Rocky Mountain Section - 64th Annual Meeting (9–11 May 2012)

Paper No. 21
Presentation Time: 8:00 AM-5:30 PM


VAKHLAMOV, Pavel1, CROSSEY, Laura J.1, DAHM, Clifford N.2, ACUNA, Vincenc3 and ALI, Abdul-Mehdi S.1, (1)Department of Earth and Planetary Sciences, University of New Mexico, Albuquerque, NM 87131, (2)Department of Biology, University of New Mexico, MSC03 2020, 1 University of New Mexico, Albuquerque, NM 87131-0001, (3)Catalan Institute for Water Research, Parc Científic i Tecnològic de la Universitat de Girona, Girona, Spain,

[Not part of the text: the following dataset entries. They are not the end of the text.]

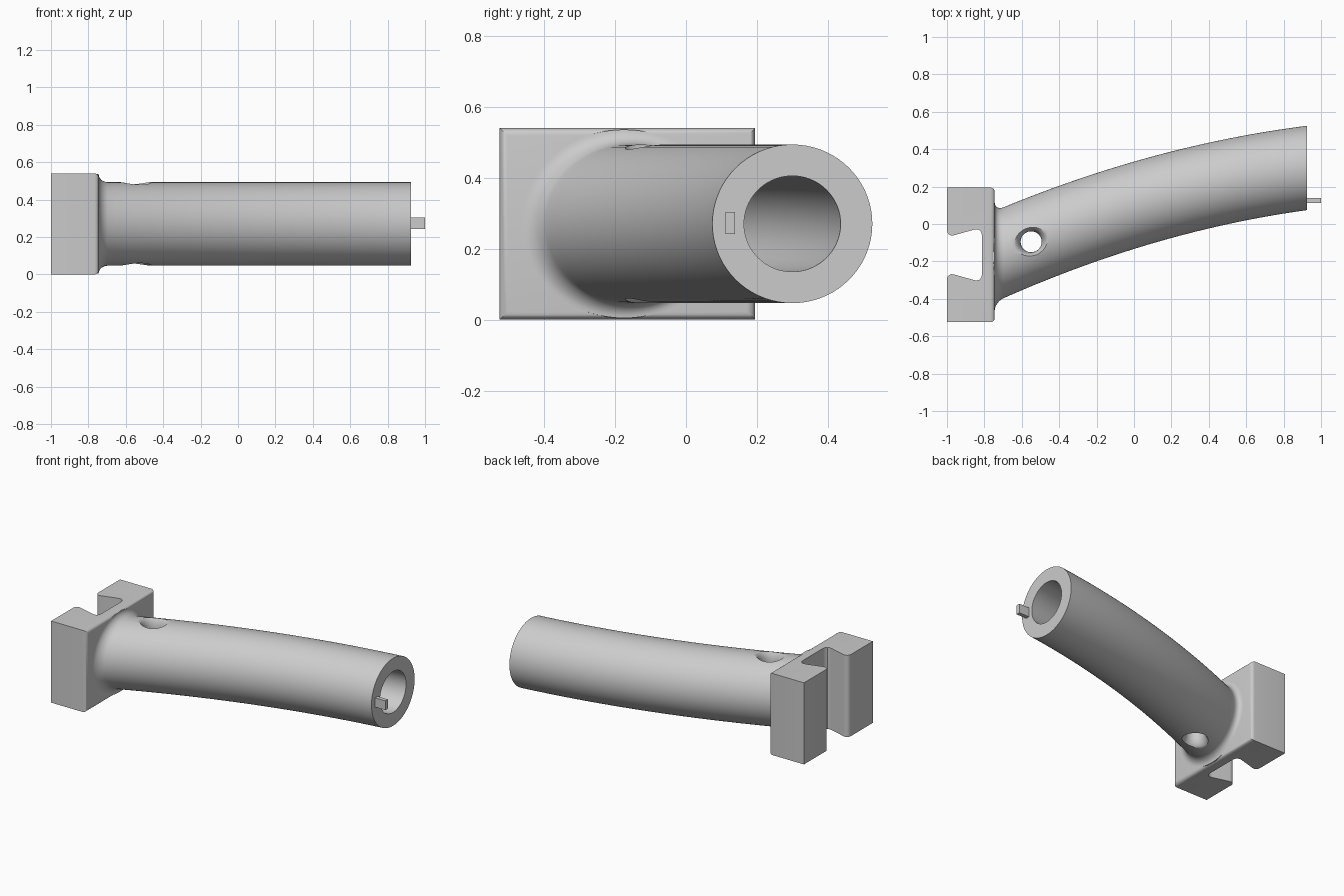
import bpy
import bmesh
from math import cos, sin, pi, sqrt

cube = bpy.data.objects.get("Cube")
if cube:
    bpy.data.objects.remove(cube, do_unlink=True)

grey = bpy.data.materials.new("light grey")
grey.use_nodes = True
grey.diffuse_color = (0.6, 0.6, 0.6, 1)
grey.node_tree.nodes["Principled BSDF"].inputs["Base Color"].default_value = (0.6, 0.6, 0.6, 1)

MID_Z = 0.27
SIDES = 72


def finish(name, bm):
    """Turn a bmesh into a grey object."""
    bmesh.ops.recalc_face_normals(bm, faces=bm.faces)
    mesh = bpy.data.meshes.new(name)
    bm.to_mesh(mesh)
    bm.free()
    mesh.materials.append(grey)
    obj = bpy.data.objects.new(name, mesh)
    bpy.context.collection.objects.link(obj)
    return obj


def activate(obj):
    bpy.ops.object.select_all(action="DESELECT")
    obj.select_set(True)
    bpy.context.view_layer.objects.active = obj


def loft(name, rings):
    """Skin a list of point rings and cap both ends."""
    bm = bmesh.new()
    loops = [[bm.verts.new(p) for p in ring] for ring in rings]
    for a, b in zip(loops, loops[1:]):
        n = len(a)
        for i in range(n):
            bm.faces.new((a[i], a[(i + 1) % n], b[(i + 1) % n], b[i]))
    bm.faces.new(loops[0])
    bm.faces.new(loops[-1])
    return finish(name, bm)


def tube_ring(x, radius):
    """Upright slice through the bent tube, widened by its slope."""
    y = 0.10 + 0.3 * x - 0.091 * x * x
    slope = 0.3 - 0.182 * x
    wide = radius * sqrt(1 + slope * slope)
    return [(x, y + wide * cos(2 * pi * i / SIDES), MID_Z + radius * sin(2 * pi * i / SIDES))
            for i in range(SIDES)]


# Bent tube: flared root, outer wall, then back down the bore
R, BORE, END, FLARE = 0.2235, 0.135, 0.925, 0.042
rings = [tube_ring(-0.76, R + FLARE)]
for k in range(9):
    a = pi / 2 * k / 8
    rings.append(tube_ring(-0.745 + 0.048 * (1 - cos(a)), R + FLARE * (1 - sin(a))))
start = -0.697
rings += [tube_ring(start + (END - start) * k / 40, R) for k in range(1, 41)]
rings += [tube_ring(END - 1.33 * k / 30, BORE) for k in range(31)]
tube = loft("bent_tube", rings)

# Rounded cross hole through the tube
profile = [(0.145 + 0.08 * sin(pi / 2 * k / 8), 0.056 + 0.045 * (1 - cos(pi / 2 * k / 8)))
           for k in range(9)] + [(0.27, 0.101)]
sections = [(-h, r) for h, r in reversed(profile)] + profile
cutter = loft("hole_cutter", [
    [(-0.55 + r * cos(2 * pi * i / 48), -0.095 + r * sin(2 * pi * i / 48), MID_Z + h)
     for i in range(48)] for h, r in sections])
cutter.hide_render = True
activate(tube)
cut = tube.modifiers.new("cross hole", "BOOLEAN")
cut.operation = "DIFFERENCE"
cut.solver = "EXACT"
cut.object = cutter
bpy.ops.object.modifier_apply(modifier=cut.name)
bpy.data.objects.remove(cutter, do_unlink=True)
bpy.ops.object.shade_smooth_by_angle(angle=0.6)

# Mounting block with a dovetail slot: half outline mirrored about the slot centre
SLOT_Y = -0.165
half = [(-0.813, 0.105), (-0.817, 0.122), (-0.826, 0.133), (-0.84, 0.137), (-0.855, 0.135),
        (-0.965, 0.104), (-0.978, 0.103), (-0.99, 0.109), (-0.997, 0.118), (-1, 0.13),
        (-1, 0.36), (-0.745, 0.36)]
outline = half + [(x, -y) for x, y in reversed(half)]
block = loft("mounting_block", [[(x, SLOT_Y + y, z) for x, y in outline] for z in (0, 0.54)])
bm = bmesh.new()
bm.from_mesh(block.data)
front_edges = [e for e in bm.edges if all(v.co.x > -0.75 for v in e.verts)]
bmesh.ops.bevel(bm, geom=front_edges, offset=0.022, segments=4, profile=0.5, affect="EDGES")
bm.to_mesh(block.data)
bm.free()
activate(block)
bpy.ops.object.shade_smooth_by_angle(angle=0.6)

# Small locating key on the open end
finish_key = [[(x, y, z) for y, z in ((0.112, 0.242), (0.138, 0.242), (0.138, 0.303), (0.112, 0.303))]
              for x in (0.915, 1.0)]
loft("locating_key", finish_key)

The Gila River in southwestern New Mexico is one of the last free flowing rivers in North America. It exhibits a great range of hydrochemical variability across spatial and temporal scales in response to changes in precipitation and temperature. Previous work indicates that during times of monsoonal precipitation, temporal variability in water chemistry of streams in the Gila watershed is largely affected by surface runoff due to variability in landscape cover features, as well as size of the catchment. However during base flow regimes, spring inputs of various magnitudes are the dominant drivers of solute concentrations and variability in this system.

There are several influencing factors effecting base flow solute concentrations. In the Gila River, as with many perennial rivers of the American Southwest, deep groundwater and geothermal inputs are determined to be primary contributing sources of solutes. Such waters derive their compositions from being conducted through fault and fracture networks created by tectonic processes. Our primary objective is to quantify contributions of deep water and geothermal inputs to surface water chemistry of the upper Gila stream network and determine annual variability of solute fluxes by utilizing a combination of methods including continuous water quality monitoring sensors and campaign sampling.

Preliminary results exhibit substantial spatial variability evident by progressive downstream increases in solute concentrations. We report on a 66.5 mile reach of the upper Gila River, from Gila Springs to Bill Evans Lake. This is an area of major geologic sources of saline water input into the system. Regional climate change scenarios predict a reduction in precipitation including effects on snowpack melt and runoff contribution to the Gila system. This will significantly increase the occurrence of base flow regime leading to higher salinity. Such conditions are projected to apply stress on a wide range of ecological communities and have negative consequences for water quality for downstream users. Detailed study of water chemistry of geologic water inputs in the upper Gila watershed provides crucial baseline information for determining the response to climate change and data to distinguish geologic solute concentrations from anthropogenic contributions to the system.